##### Input #####

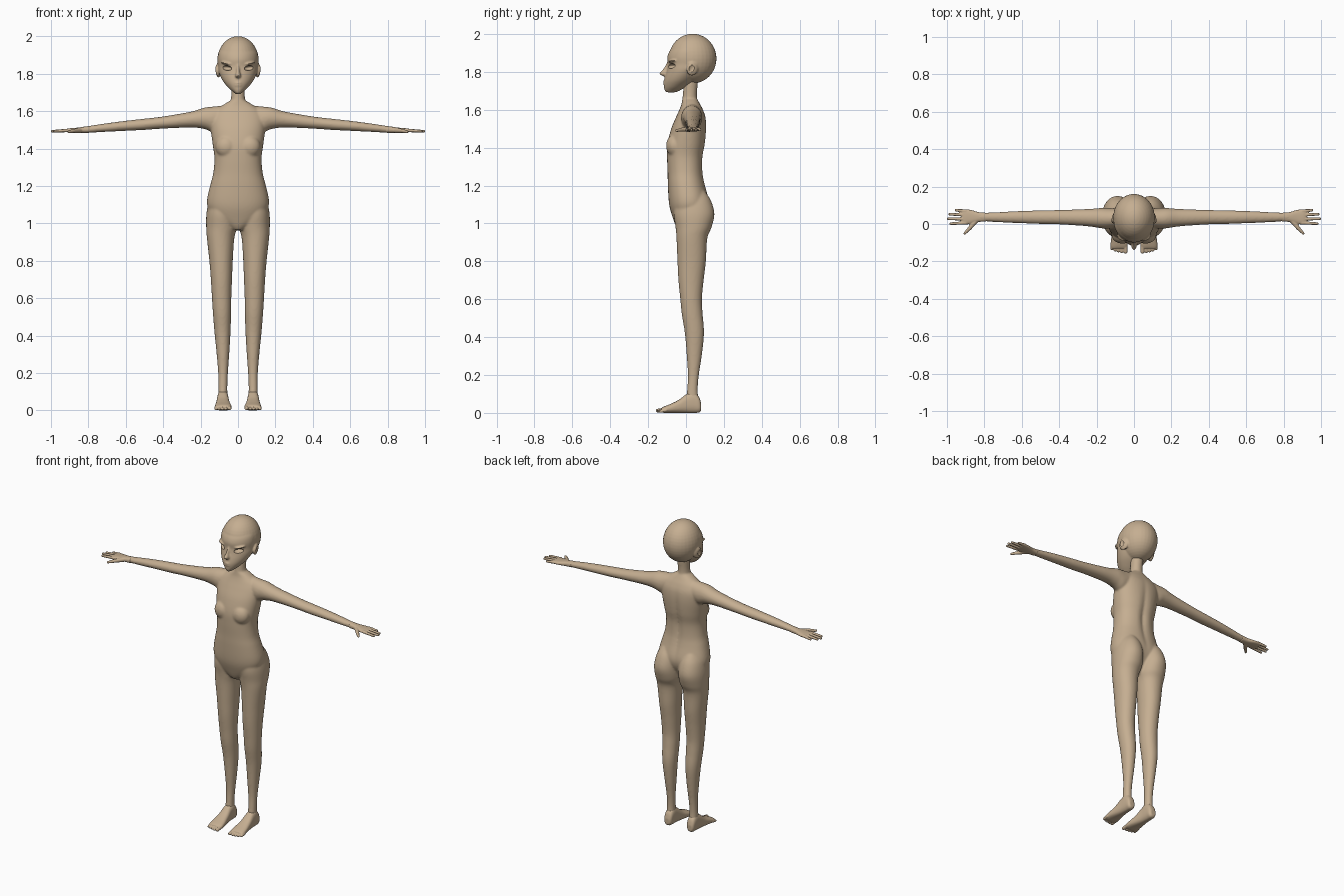
import bpy, bmesh
from math import cos, sin, pi, exp, radians
from mathutils import Matrix, Vector, Euler

default = bpy.data.objects.get("Cube")
if default:
    bpy.data.objects.remove(default)

# Single skin material
skin = bpy.data.materials.new("skin_tan")
skin.use_nodes = True
skin.diffuse_color = (0.56, 0.425, 0.285, 1)
bsdf = next(n for n in skin.node_tree.nodes if n.type == 'BSDF_PRINCIPLED')
bsdf.inputs["Base Color"].default_value = skin.diffuse_color
bsdf.inputs["Roughness"].default_value = 0.7


def catmull(rows, steps=5):
    """Smoothly interpolate the key sections."""
    out = []
    for i in range(len(rows) - 1):
        a, b, c, d = (rows[max(0, min(len(rows) - 1, i + k))] for k in (-1, 0, 1, 2))
        for s in range(steps):
            t = s / steps
            out.append([q + t * (r - p) / 2 + t * t * (p - 2.5 * q + 2 * r - d_ / 2)
                        + t ** 3 * (1.5 * (q - r) + (d_ - p) / 2)
                        for p, q, r, d_ in zip(a, b, c, d)])
    return out + [list(rows[-1])]


def loft(bm, axis, rows, n=2.0, side=1, seg=48):
    """Skin superellipse sections (t, u0, u1, v0, v1) along an axis."""
    rings = []
    for t, u0, u1, v0, v1 in catmull(rows):
        ring = []
        for k in range(seg):
            c, s = cos(2 * pi * k / seg), sin(2 * pi * k / seg)
            c = abs(c) ** (2 / n) * (1 if c > 0 else -1)
            s = abs(s) ** (2 / n) * (1 if s > 0 else -1)
            u = (u0 + u1) / 2 + c * (u1 - u0) / 2
            v = (v0 + v1) / 2 + s * (v1 - v0) / 2
            x, y, z = {'X': (t, u, v), 'Y': (u, t, v), 'Z': (u, v, t)}[axis]
            ring.append(bm.verts.new((x * side, y, z)))
        rings.append(ring)
    for a, b in zip(rings, rings[1:]):
        for k in range(seg):
            j = (k + 1) % seg
            bm.faces.new((a[k], a[j], b[j], b[k]))
    bm.faces.new(rings[0])
    bm.faces.new(rings[-1])
    return [v for r in rings for v in r]


def centred(rows):
    return [(t, -h, h, v0, v1) for t, h, v0, v1 in rows]


def ball(bm, centre, radii, rot=(0, 0, 0)):
    m = Matrix.LocRotScale(Vector(centre), Euler(rot), Vector(radii))
    bmesh.ops.create_uvsphere(bm, u_segments=32, v_segments=20, radius=1, matrix=m)


def capsule(bm, a, b, r0, r1):
    """Tapered digit with round ends."""
    a, b = Vector(a), Vector(b)
    d = b - a
    m = Matrix.Translation((a + b) / 2) @ d.to_track_quat('Z', 'Y').to_matrix().to_4x4()
    bmesh.ops.create_cone(bm, cap_ends=True, segments=20, radius1=r0, radius2=r1,
                          depth=d.length, matrix=m)
    ball(bm, a, (r0,) * 3)
    ball(bm, b, (r1,) * 3)


def make(name, bm):
    bmesh.ops.recalc_face_normals(bm, faces=bm.faces)
    mesh = bpy.data.meshes.new(name)
    bm.to_mesh(mesh)
    bm.free()
    obj = bpy.data.objects.new(name, mesh)
    bpy.context.collection.objects.link(obj)
    mesh.materials.append(skin)
    return obj


def fuse(name, bm, voxel, smooth, cutter=None):
    """Melt overlapping shells into one smooth skin, then carve it."""
    obj = make(name, bm)
    remesh = obj.modifiers.new("fuse", 'REMESH')
    remesh.mode = 'VOXEL'
    remesh.voxel_size = voxel
    relax = obj.modifiers.new("relax", 'SMOOTH')
    relax.factor = 0.5
    relax.iterations = smooth
    if cutter:
        cut = obj.modifiers.new("carve", 'BOOLEAN')
        cut.operation = 'DIFFERENCE'
        cut.solver = 'EXACT'
        cut.object = cutter
    graph = bpy.context.evaluated_depsgraph_get()
    baked = bpy.data.meshes.new_from_object(obj.evaluated_get(graph))
    obj.modifiers.clear()
    obj.data = baked
    if not baked.materials:
        baked.materials.append(skin)
    if cutter:
        bpy.data.objects.remove(cutter)
    return obj


parts = []

# Body: torso, neck, arms and legs
bm = bmesh.new()
torso = loft(bm, 'Z', centred([
    (.965, .03, -.04, .05), (.99, .07, -.055, .07), (1.03, .13, -.07, .09),
    (1.08, .16, -.085, .115), (1.13, .165, -.092, .12), (1.21, .147, -.096, .1),
    (1.27, .132, -.097, .09), (1.35, .126, -.1, .09), (1.42, .135, -.098, .102),
    (1.5, .145, -.078, .108), (1.56, .145, -.053, .104), (1.6, .125, -.035, .09),
    (1.63, .085, -.024, .074), (1.655, .045, -.02, .06)]), n=2.25)
for v in torso:  # spine groove
    if v.co.y > .04:
        fade = max(0, 1 - abs(v.co.z - 1.33) / .28)
        v.co.y -= .014 * fade * exp(-(v.co.x / .02) ** 2)
loft(bm, 'Z', centred([(1.58, .05, -.02, .07), (1.64, .04, -.02, .06),
                       (1.69, .036, -.016, .058), (1.76, .037, -.01, .065)]))
for s in (1, -1):
    ball(bm, (s * .062, -.058, 1.41), (.058, .047, .06))
    loft(bm, 'X', [
        (.06, -.01, .08, 1.52, 1.632), (.13, -.025, .085, 1.49, 1.625),
        (.18, -.022, .085, 1.505, 1.619), (.25, -.012, .08, 1.513, 1.598),
        (.4, -.002, .075, 1.507, 1.572), (.5, 0, .073, 1.5, 1.56),
        (.6, .004, .07, 1.495, 1.549), (.7, .008, .065, 1.49, 1.536),
        (.8, .014, .06, 1.485, 1.521), (.84, .015, .06, 1.485, 1.516)], side=s)
    loft(bm, 'Z', [
        (1.17, .04, .13, -.05, .1), (1.12, .015, .155, -.06, .132),
        (1.05, .006, .169, -.065, .15), (.98, .006, .17, -.055, .135),
        (.92, .02, .166, -.05, .112), (.8, .028, .153, -.045, .105),
        (.7, .032, .145, -.04, .093), (.6, .036, .139, -.03, .084),
        (.52, .037, .134, -.022, .088), (.42, .04, .126, -.006, .095),
        (.3, .047, .114, .004, .083), (.2, .054, .106, .01, .068),
        (.12, .057, .105, .006, .062), (.05, .055, .107, 0, .068)], n=2.1, side=s)
parts.append(fuse("body", bm, .006, 8))

# Head: cranium, tapering face, nose, lips, ears
bm = bmesh.new()
ball(bm, (0, .035, 1.87), (.111, .126, .131))
loft(bm, 'Z', centred([
    (1.692, .012, -.102, -.055), (1.7, .022, -.112, -.035), (1.72, .046, -.116, 0),
    (1.75, .073, -.116, .045), (1.78, .091, -.11, .075), (1.81, .102, -.102, .095),
    (1.84, .105, -.097, .11), (1.88, .108, -.098, .12), (1.92, .1, -.08, .11),
    (1.96, .07, -.035, .09)]), n=1.9)
loft(bm, 'Z', centred([(1.775, .008, -.114, -.08), (1.785, .015, -.135, -.08),
                       (1.793, .015, -.14, -.08), (1.815, .01, -.121, -.07),
                       (1.85, .008, -.1, -.06)]))
for z in (1.738, 1.75):
    ball(bm, (0, -.108, z), (.022, .013, .006))
cut = bmesh.new()
for s in (1, -1):
    ball(bm, (s * .107, .033, 1.816), (.011, .031, .037), (-.2, s * .12, s * .25))
    ball(bm, (s * .058, -.066, 1.856), (.036, .026, .007), (0, -s * .15, s * .5))
    ball(cut, (s * .061, -.08, 1.831), (.03, .032, .013), (0, -s * .12, s * .5))
    ball(cut, (s * .122, .03, 1.818), (.009, .016, .022), (-.2, s * .12, s * .25))
parts.append(fuse("head", bm, .005, 4, make("carver", cut)))

for s, side in ((1, "left"), (-1, "right")):
    # Hand: palm, four fingers, thumb
    bm = bmesh.new()
    loft(bm, 'X', [
        (.79, .013, .06, 1.485, 1.521), (.83, .011, .063, 1.484, 1.516),
        (.87, .001, .075, 1.485, 1.511), (.905, -.003, .079, 1.486, 1.508),
        (.92, .004, .073, 1.49, 1.504)], n=2.4, side=s)
    for y0, y1, tip in ((.069, .074, .952), (.049, .052, .985),
                        (.027, .028, .993), (.006, .002, .98)):
        capsule(bm, (s * .9, y0, 1.498), (s * tip, y1, 1.493), .0095, .007)
    capsule(bm, (s * .845, .018, 1.497), (s * .878, -.022, 1.495), .014, .0105)
    capsule(bm, (s * .878, -.022, 1.495), (s * .905, -.05, 1.49), .0105, .007)
    parts.append(fuse(side + "_hand", bm, .003, 3))

    # Foot: heel to ball, then five toes
    bm = bmesh.new()
    loft(bm, 'Y', [
        (.08, .066, .098, .012, .05), (.068, .055, .107, .002, .085),
        (.04, .052, .11, 0, .11), (.005, .05, .112, 0, .1),
        (-.04, .044, .117, 0, .068), (-.08, .037, .122, 0, .048),
        (-.115, .034, .124, 0, .034), (-.13, .04, .12, .004, .026)], n=2.5, side=s)
    for i in range(5):
        r = .0115 if i == 0 else .0085
        x = .045 if i == 0 else .0485 + .0175 * i
        tip = -.149 + .002 * i * i / 2
        capsule(bm, (s * x, -.105, r + .006), (s * x, tip, r), r, r * .9)
    parts.append(fuse(side + "_foot", bm, .0035, 3))

# Smooth shading with crisp carved edges
bpy.ops.object.select_all(action='DESELECT')
for obj in parts:
    obj.select_set(True)
bpy.context.view_layer.objects.active = parts[0]
bpy.ops.object.shade_smooth_by_angle(angle=radians(50))
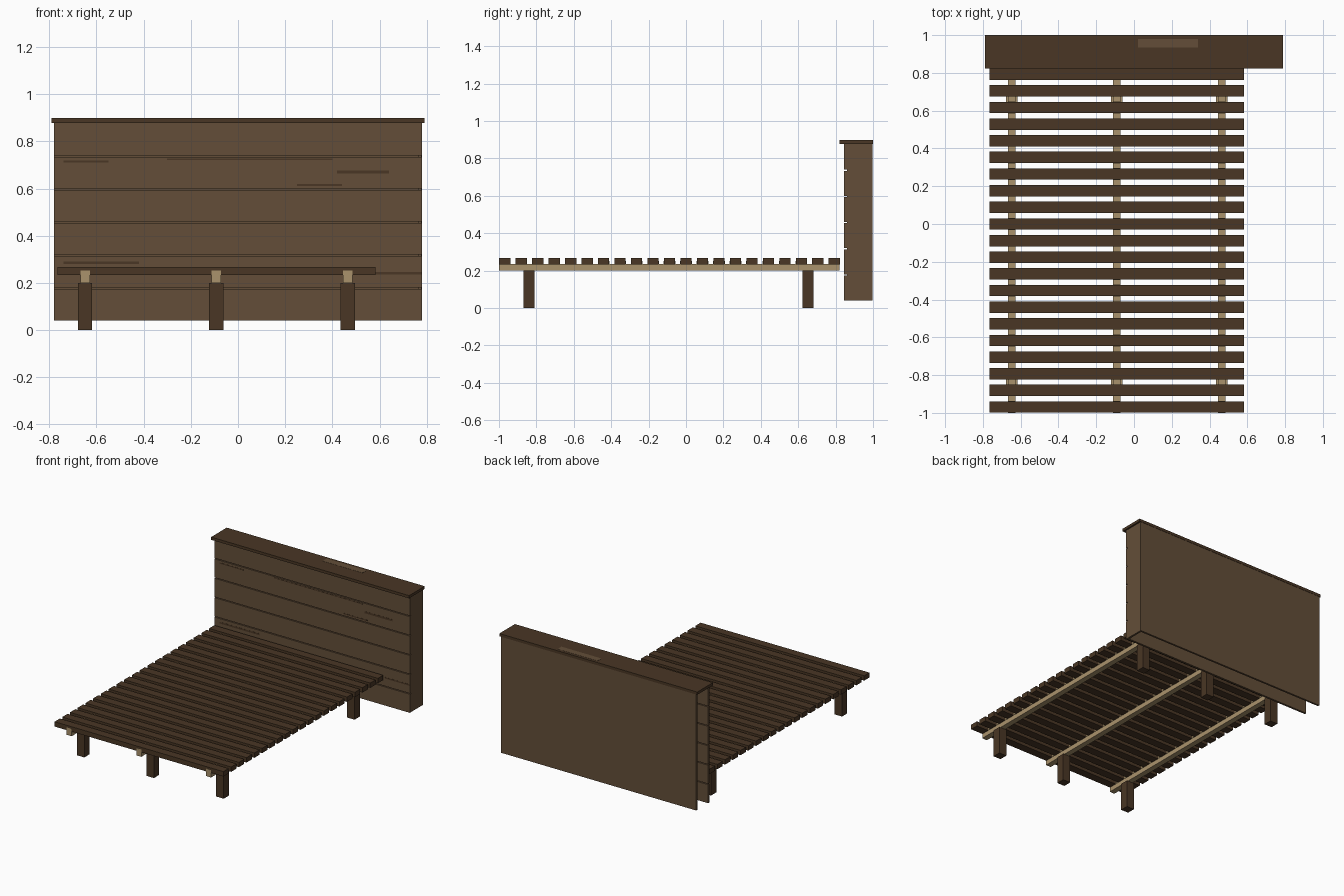
import bpy, bmesh

if "Cube" in bpy.data.objects:
    bpy.data.objects.remove(bpy.data.objects["Cube"])

def mat(name, rgb):
    m = bpy.data.materials.new(name)
    m.diffuse_color = (*rgb, 1)
    m.use_nodes = True
    m.node_tree.nodes["Principled BSDF"].inputs["Base Color"].default_value = m.diffuse_color
    return m

BROWN = mat("brown wood", (0.125, 0.076, 0.040))
DARK = mat("dark wood", (0.067, 0.037, 0.018))
TAN = mat("pale wood", (0.40, 0.29, 0.15))

def boxes(name, material, items):
    """One object made of boxes given as (x0, x1, y0, y1, z0, z1)."""
    bm = bmesh.new()
    for x0, x1, y0, y1, z0, z1 in items:
        vs = bmesh.ops.create_cube(bm, size=1)["verts"]
        for v in vs:
            v.co.x = x1 if v.co.x > 0 else x0
            v.co.y = y1 if v.co.y > 0 else y0
            v.co.z = z1 if v.co.z > 0 else z0
    me = bpy.data.meshes.new(name)
    bm.to_mesh(me)
    bm.free()
    me.materials.append(material)
    ob = bpy.data.objects.new(name, me)
    bpy.context.collection.objects.link(ob)
    return ob

# headboard: six front planks with open grooves
for i in range(6):
    z = 0.04 + i * 0.14
    boxes(f"headboard_plank_{i + 1}", BROWN,
          [(-0.78, 0.78, 0.846, 0.861, z, z + (0.134 if i < 5 else 0.138))])

# headboard: back, one closed end (other end and underside are open), cap
boxes("headboard_back", BROWN, [(-0.78, 0.78, 0.984, 0.998, 0.04, 0.878)])
boxes("headboard_end", BROWN, [(0.765, 0.779, 0.861, 0.984, 0.04, 0.878)])
boxes("headboard_cap", DARK, [(-0.79, 0.79, 0.822, 1.0, 0.878, 0.898)])

# wood grain marks
boxes("cap_grain", BROWN, [(0.02, 0.34, 0.935, 0.98, 0.897, 0.899)])
grain = [(-0.74, -0.55, 0.715, 0.008), (0.42, 0.64, 0.67, 0.014),
         (0.25, 0.44, 0.615, 0.008), (-0.74, -0.42, 0.285, 0.012),
         (0.58, 0.78, 0.24, 0.010), (-0.30, 0.40, 0.724, 0.006)]
boxes("plank_grain", DARK,
      [(a, b, 0.845, 0.847, z - h / 2, z + h / 2) for a, b, z, h in grain])

# slats across the bed
slat_y = [-0.969 + i * 0.0881 for i in range(21)]
boxes("slats", DARK, [(-0.765, 0.583, y - 0.03, y + 0.03, 0.233, 0.268) for y in slat_y])

# three rails with teeth that sit in the slats, each on two legs
for n, x in zip(("left", "middle", "right"), (-0.648, -0.092, 0.465)):
    items = [(x - 0.02, x + 0.02, -1.0, 0.822, 0.2, 0.235)]
    items += [(x - 0.02, x + 0.02, y - 0.031, y + 0.031, 0.234, 0.253) for y in slat_y]
    boxes(f"{n}_rail", TAN, items)
    for e, y in (("front", -0.84), ("back", 0.652)):
        leg = boxes(f"{e}_{n}_leg", DARK,
                    [(x - 0.03, x + 0.03, y - 0.03, y + 0.03, 0, 0.2)])
        # pale cut top of the leg
        leg.data.materials.append(TAN)
        for p in leg.data.polygons:
            p.material_index = 1 if p.normal.z > 0.5 else 0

#####

• What you are asked to do:
Your answer should consist of each line above in which "loft" appears.

• Completed exercise:
def loft(bm, axis, rows, n=2.0, side=1, seg=48):
torso = loft(bm, 'Z', centred([
loft(bm, 'Z', centred([(1.58, .05, -.02, .07), (1.64, .04, -.02, .06),
    loft(bm, 'X', [
    loft(bm, 'Z', [
loft(bm, 'Z', centred([
loft(bm, 'Z', centred([(1.775, .008, -.114, -.08), (1.785, .015, -.135, -.08),
    loft(bm, 'X', [
    loft(bm, 'Y', [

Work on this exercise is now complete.